# [What needs to be done]
Word for word, retype the first line of the records and every following line through the one containing "angles = [radians(start".

##### Data extracts

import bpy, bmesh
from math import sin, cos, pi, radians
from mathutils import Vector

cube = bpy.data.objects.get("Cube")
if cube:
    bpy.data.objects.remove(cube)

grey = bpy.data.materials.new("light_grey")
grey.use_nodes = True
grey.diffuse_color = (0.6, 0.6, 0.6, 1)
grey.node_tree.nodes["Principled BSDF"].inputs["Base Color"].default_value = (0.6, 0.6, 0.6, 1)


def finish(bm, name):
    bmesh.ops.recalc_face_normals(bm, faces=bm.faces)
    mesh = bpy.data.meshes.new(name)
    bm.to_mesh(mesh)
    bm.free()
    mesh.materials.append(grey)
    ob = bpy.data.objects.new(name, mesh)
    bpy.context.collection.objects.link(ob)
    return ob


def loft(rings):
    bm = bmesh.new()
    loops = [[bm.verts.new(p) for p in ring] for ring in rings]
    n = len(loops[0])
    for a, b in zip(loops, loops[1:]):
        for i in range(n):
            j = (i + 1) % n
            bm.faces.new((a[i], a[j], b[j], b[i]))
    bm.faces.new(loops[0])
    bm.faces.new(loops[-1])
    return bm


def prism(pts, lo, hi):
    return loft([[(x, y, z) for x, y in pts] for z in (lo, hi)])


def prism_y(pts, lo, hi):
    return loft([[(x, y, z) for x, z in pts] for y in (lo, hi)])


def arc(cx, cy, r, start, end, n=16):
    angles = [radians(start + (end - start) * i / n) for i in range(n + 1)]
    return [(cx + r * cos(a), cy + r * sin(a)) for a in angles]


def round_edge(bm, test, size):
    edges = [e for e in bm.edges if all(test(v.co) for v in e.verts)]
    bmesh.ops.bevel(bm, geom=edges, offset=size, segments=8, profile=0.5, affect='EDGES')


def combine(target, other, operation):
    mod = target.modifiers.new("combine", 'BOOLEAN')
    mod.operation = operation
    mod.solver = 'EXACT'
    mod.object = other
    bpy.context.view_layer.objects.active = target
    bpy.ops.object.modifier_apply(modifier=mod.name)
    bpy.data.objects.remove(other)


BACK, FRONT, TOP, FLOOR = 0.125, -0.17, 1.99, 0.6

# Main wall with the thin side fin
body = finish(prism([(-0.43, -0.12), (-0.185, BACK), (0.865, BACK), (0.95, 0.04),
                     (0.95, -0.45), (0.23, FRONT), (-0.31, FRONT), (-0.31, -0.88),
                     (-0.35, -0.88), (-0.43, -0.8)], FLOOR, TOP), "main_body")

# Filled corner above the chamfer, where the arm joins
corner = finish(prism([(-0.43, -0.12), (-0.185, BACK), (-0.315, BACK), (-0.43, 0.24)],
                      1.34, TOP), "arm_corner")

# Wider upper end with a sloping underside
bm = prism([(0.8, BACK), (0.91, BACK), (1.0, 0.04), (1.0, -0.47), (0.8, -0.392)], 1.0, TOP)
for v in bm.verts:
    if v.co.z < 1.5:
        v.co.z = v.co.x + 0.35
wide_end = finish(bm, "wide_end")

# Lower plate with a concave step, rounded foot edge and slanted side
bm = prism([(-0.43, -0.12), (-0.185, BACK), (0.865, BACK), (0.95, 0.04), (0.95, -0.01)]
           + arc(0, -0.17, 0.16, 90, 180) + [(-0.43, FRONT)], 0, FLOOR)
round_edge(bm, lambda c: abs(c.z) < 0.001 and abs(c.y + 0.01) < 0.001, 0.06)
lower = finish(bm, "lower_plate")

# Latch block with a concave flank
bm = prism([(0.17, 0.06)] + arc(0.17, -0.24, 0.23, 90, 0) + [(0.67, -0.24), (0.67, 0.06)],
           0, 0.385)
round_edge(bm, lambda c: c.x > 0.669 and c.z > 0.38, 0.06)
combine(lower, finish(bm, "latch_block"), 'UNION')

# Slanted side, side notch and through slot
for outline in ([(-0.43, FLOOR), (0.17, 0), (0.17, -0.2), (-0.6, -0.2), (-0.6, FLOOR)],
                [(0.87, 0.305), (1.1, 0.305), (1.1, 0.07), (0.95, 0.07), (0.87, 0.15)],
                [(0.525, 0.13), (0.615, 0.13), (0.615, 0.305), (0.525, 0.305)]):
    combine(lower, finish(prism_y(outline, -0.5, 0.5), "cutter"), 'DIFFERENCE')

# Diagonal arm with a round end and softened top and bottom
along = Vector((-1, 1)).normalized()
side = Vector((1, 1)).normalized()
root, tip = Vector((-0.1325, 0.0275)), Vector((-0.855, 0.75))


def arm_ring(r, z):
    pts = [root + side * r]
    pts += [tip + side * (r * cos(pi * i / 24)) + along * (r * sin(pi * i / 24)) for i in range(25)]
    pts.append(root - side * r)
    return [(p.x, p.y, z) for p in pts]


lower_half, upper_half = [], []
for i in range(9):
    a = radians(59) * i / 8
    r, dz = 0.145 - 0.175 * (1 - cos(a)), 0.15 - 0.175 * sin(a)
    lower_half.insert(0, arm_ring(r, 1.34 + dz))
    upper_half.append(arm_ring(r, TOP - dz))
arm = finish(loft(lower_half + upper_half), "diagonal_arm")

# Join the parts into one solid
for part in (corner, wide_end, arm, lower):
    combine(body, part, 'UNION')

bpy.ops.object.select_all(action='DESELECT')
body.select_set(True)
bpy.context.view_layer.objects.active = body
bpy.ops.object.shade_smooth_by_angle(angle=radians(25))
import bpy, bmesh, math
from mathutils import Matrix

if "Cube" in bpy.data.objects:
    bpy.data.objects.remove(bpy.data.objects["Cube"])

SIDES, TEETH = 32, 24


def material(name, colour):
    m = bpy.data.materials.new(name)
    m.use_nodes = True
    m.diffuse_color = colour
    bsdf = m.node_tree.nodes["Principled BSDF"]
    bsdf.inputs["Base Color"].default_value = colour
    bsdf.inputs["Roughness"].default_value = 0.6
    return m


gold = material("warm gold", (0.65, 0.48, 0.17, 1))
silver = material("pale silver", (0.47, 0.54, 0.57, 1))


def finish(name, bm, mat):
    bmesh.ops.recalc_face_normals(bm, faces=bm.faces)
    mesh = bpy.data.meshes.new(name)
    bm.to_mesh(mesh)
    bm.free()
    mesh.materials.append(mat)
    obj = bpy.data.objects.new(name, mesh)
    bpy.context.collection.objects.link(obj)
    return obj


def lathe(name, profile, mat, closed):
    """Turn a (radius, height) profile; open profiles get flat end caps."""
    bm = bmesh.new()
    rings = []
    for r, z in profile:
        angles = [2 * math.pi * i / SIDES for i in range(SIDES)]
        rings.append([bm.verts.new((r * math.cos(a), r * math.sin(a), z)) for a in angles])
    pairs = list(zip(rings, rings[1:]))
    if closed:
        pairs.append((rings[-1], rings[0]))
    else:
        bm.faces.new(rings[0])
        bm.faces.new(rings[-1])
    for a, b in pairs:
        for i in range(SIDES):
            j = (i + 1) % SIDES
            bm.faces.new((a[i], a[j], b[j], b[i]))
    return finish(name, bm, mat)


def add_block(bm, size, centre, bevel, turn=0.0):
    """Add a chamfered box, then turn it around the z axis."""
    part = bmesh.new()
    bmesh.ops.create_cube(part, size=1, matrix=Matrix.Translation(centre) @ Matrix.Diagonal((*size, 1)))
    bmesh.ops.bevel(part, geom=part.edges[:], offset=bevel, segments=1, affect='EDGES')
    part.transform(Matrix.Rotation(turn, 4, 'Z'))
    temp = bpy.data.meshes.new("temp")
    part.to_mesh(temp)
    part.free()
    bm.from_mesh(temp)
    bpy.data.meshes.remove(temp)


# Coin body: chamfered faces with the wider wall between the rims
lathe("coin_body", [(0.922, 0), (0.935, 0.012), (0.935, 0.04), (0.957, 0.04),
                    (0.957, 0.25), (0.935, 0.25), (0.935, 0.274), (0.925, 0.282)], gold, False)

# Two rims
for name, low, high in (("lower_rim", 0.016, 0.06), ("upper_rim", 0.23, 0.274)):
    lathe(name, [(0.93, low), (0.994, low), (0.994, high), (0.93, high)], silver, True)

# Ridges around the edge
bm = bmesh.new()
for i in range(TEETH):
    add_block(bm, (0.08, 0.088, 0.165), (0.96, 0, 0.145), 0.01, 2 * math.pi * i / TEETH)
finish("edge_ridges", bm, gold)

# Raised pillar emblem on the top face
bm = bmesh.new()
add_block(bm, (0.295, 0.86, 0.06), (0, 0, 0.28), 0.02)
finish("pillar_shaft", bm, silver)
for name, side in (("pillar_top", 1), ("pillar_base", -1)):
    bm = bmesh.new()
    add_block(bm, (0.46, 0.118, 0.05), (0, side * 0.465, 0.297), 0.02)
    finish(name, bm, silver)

##########

# [Response]
import bpy, bmesh
from math import sin, cos, pi, radians
from mathutils import Vector

cube = bpy.data.objects.get("Cube")
if cube:
    bpy.data.objects.remove(cube)

grey = bpy.data.materials.new("light_grey")
grey.use_nodes = True
grey.diffuse_color = (0.6, 0.6, 0.6, 1)
grey.node_tree.nodes["Principled BSDF"].inputs["Base Color"].default_value = (0.6, 0.6, 0.6, 1)


def finish(bm, name):
    bmesh.ops.recalc_face_normals(bm, faces=bm.faces)
    mesh = bpy.data.meshes.new(name)
    bm.to_mesh(mesh)
    bm.free()
    mesh.materials.append(grey)
    ob = bpy.data.objects.new(name, mesh)
    bpy.context.collection.objects.link(ob)
    return ob


def loft(rings):
    bm = bmesh.new()
    loops = [[bm.verts.new(p) for p in ring] for ring in rings]
    n = len(loops[0])
    for a, b in zip(loops, loops[1:]):
        for i in range(n):
            j = (i + 1) % n
            bm.faces.new((a[i], a[j], b[j], b[i]))
    bm.faces.new(loops[0])
    bm.faces.new(loops[-1])
    return bm


def prism(pts, lo, hi):
    return loft([[(x, y, z) for x, y in pts] for z in (lo, hi)])


def prism_y(pts, lo, hi):
    return loft([[(x, y, z) for x, z in pts] for y in (lo, hi)])


def arc(cx, cy, r, start, end, n=16):
    angles = [radians(start + (end - start) * i / n) for i in range(n + 1)]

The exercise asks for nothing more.